What actions taken by teachers effectively address <br />relational aggression in the classroom?<br />?<br />Relational Aggression<br />
What actions taken by teachers effectively address <br />relational aggression in the classroom?<br />And students agree with?<br />Relational Aggression<br />
Method<br />Te Aroha and Joanne were good friends and had been in the same netball team for two years at school. On her way into class, Te Aroha bumped into Joanne who was...................Te Aroha spread a rumour that Joanne had cheated on her......<br />How ok?<br />How aggressive?<br />How hurtful?<br />How upset?<br />How distressed?<br />Basow, Cahill, Phelan, Longshore, & <br />McGillicuddy-DeLisi (2007)<br />Relational Aggression<br />
Results: Vignettes<br />Relational aggression was more “ok” <br />than physical aggression<br />Relational aggression was more “distressing” than physical aggression.<br />Relational Aggression<br />
Results: Vignettes<br />Year 9 students were more tolerant of the physical aggression vignettes<br />than the Year 10 students <br />Physical aggression vignettes were perceived by Year 9’s to be less “aggressive” and less “hurtful” than Year 10’s perceive.<br />
Results: Self and Others Questionnaire<br />There were significant differences between students attributing acts of relational aggression to others, in comparison to themselves.<br />Relational Aggression<br />
Results: Self and Others Questionnaire<br />How many girls are affected overall?<br />96.5% Self <br />Over 99% Others<br />Relational Aggression<br />

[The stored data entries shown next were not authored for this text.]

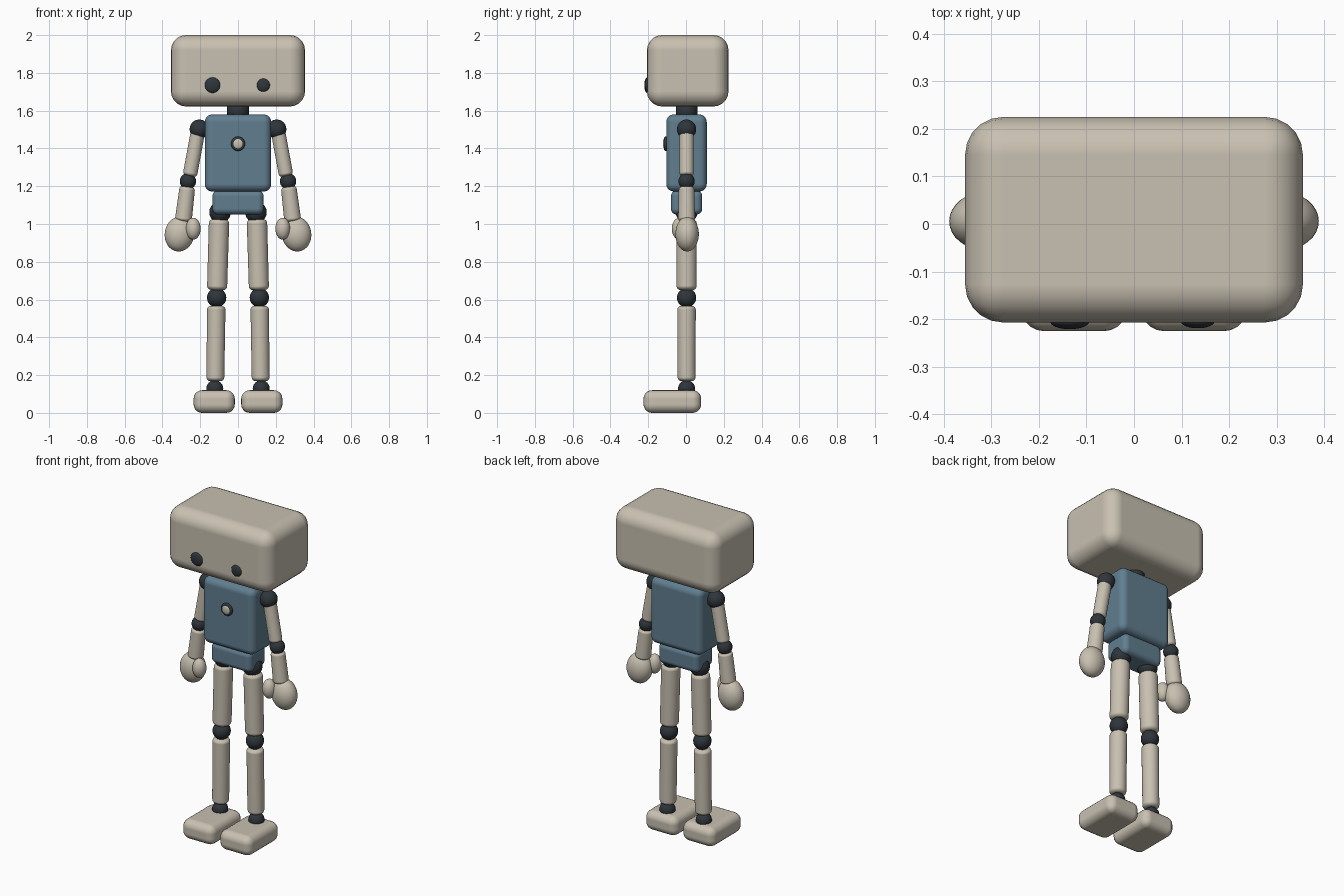
import bpy
import bmesh
from mathutils import Vector, Matrix

default = bpy.data.objects.get("Cube")
if default:
    bpy.data.objects.remove(default, do_unlink=True)


def material(name, rgb):
    mat = bpy.data.materials.new(name)
    mat.use_nodes = True
    mat.diffuse_color = (*rgb, 1)
    mat.node_tree.nodes["Principled BSDF"].inputs["Base Color"].default_value = (*rgb, 1)
    return mat


CREAM = material("warm cream", (0.58, 0.53, 0.44))
BLUE = material("slate blue", (0.12, 0.21, 0.28))
DARK = material("dark charcoal", (0.028, 0.036, 0.044))


def finish(name, bm, mat, bevel=0, segments=5):
    mesh = bpy.data.meshes.new(name)
    bm.to_mesh(mesh)
    bm.free()
    mesh.materials.append(mat)
    for face in mesh.polygons:
        face.use_smooth = True
    obj = bpy.data.objects.new(name, mesh)
    bpy.context.collection.objects.link(obj)
    if bevel:
        mod = obj.modifiers.new("rounded edges", "BEVEL")
        mod.width = bevel
        mod.segments = segments
        mod.limit_method = "ANGLE"
        mod.harden_normals = True
    return obj


def box(name, low, high, mat, bevel):
    low, high = Vector(low), Vector(high)
    bm = bmesh.new()
    bmesh.ops.create_cube(bm, size=1)
    bmesh.ops.scale(bm, vec=high - low, verts=bm.verts)
    bmesh.ops.translate(bm, vec=(low + high) / 2, verts=bm.verts)
    return finish(name, bm, mat, bevel)


def ellipsoid(name, centre, radii, mat, tilt=0):
    bm = bmesh.new()
    bmesh.ops.create_uvsphere(bm, u_segments=32, v_segments=20, radius=1)
    bm.transform(Matrix.Translation(centre) @ Matrix.Rotation(tilt, 4, "Y")
                 @ Matrix.Diagonal((*radii, 1)))
    return finish(name, bm, mat)


def rod(name, start, end, r_start, r_end, mat, bevel):
    start, end = Vector(start), Vector(end)
    axis = end - start
    bm = bmesh.new()
    bmesh.ops.create_cone(bm, cap_ends=True, segments=32, radius1=r_start,
                          radius2=r_end, depth=axis.length)
    bm.transform(Matrix.Translation((start + end) / 2)
                 @ axis.to_track_quat("Z", "Y").to_matrix().to_4x4())
    return finish(name, bm, mat, bevel, 4)


# Head, neck and trunk
box("head", (-0.355, -0.207, 1.622), (0.355, 0.225, 2), CREAM, 0.08)
rod("neck", (0, 0.003, 1.54), (0, 0.003, 1.66), 0.057, 0.057, DARK, 0)
box("torso", (-0.176, -0.104, 1.172), (0.176, 0.11, 1.58), BLUE, 0.04)
box("pelvis", (-0.136, -0.08, 1.05), (0.136, 0.086, 1.178), BLUE, 0.032)

# Chest button
rod("button_rim", (0, -0.09, 1.425), (0, -0.117, 1.425), 0.038, 0.038, DARK, 0.01)
ellipsoid("button_cap", (0, -0.114, 1.425), (0.027, 0.008, 0.027), CREAM)

# Eyes, the right one a little larger
ellipsoid("right_eye", (-0.135, -0.205, 1.735), (0.041, 0.016, 0.041), DARK)
ellipsoid("left_eye", (0.134, -0.205, 1.735), (0.035, 0.014, 0.035), DARK)

Y = 0.003
for side, s in (("left", 1), ("right", -1)):
    # Arm
    ellipsoid(side + "_shoulder", (s * 0.205, Y, 1.502), (0.051,) * 3, DARK)
    rod(side + "_upper_arm", (s * 0.213, Y, 1.485), (s * 0.255, Y, 1.255),
        0.038, 0.038, CREAM, 0.016)
    ellipsoid(side + "_elbow", (s * 0.265, Y, 1.226), (0.043,) * 3, DARK)
    rod(side + "_forearm", (s * 0.268, Y, 1.197), (s * 0.29, Y, 1.015),
        0.041, 0.045, CREAM, 0.016)
    ellipsoid(side + "_hand", (s * 0.31, 0.006, 0.947), (0.078, 0.062, 0.093), CREAM, s * -0.15)
    ellipsoid(side + "_thumb", (s * 0.237, -0.035, 0.975), (0.039, 0.04, 0.058), CREAM)
    # Leg
    ellipsoid(side + "_hip", (s * 0.095, Y, 1.062), (0.057,) * 3, DARK)
    rod(side + "_thigh", (s * 0.1, Y, 1.025), (s * 0.111, Y, 0.65),
        0.054, 0.053, CREAM, 0.022)
    ellipsoid(side + "_knee", (s * 0.113, Y, 0.61), (0.051,) * 3, DARK)
    rod(side + "_shin", (s * 0.115, Y, 0.566), (s * 0.12, Y, 0.168),
        0.049, 0.047, CREAM, 0.02)
    ellipsoid(side + "_ankle", (s * 0.123, Y, 0.128), (0.045,) * 3, DARK)
    box(side + "_foot", (s * 0.126 - 0.109, -0.225, 0), (s * 0.126 + 0.109, 0.08, 0.12),
        CREAM, 0.045)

Results: Interviews<br />In class: texting, passing messages, calling out, whispering, spreading rumours (mostly attacks on sexual reputation), blocking others out of group-work, pushing, throwing things, giving looks, laughing with friend at another. <br />Text bullying perceived differently by students and teachers.<br />Girls felt safe against cyber bullying at school. <br />
Results: Interviews<br />Students don’t think teachers see much of it, but when they do, want teachers to do something about it, Teachers agree!<br />Restorative Justice/Chat beneficial<br />Good relationships a key, teachers sometimes need to recognise that they are stand-in parents<br />Extra vigilance required to support victim and halt behaviours of aggressor can help to break down cycle.<br />
The Last Word<br />Boys will be boys. And even that wouldn't matter if only we could prevent girls from being girls. <br />Anne Frank <br />"The two women exchanged the kind of glance women use when no knife is handy." Ellery Queen<br />Relational Aggression<br />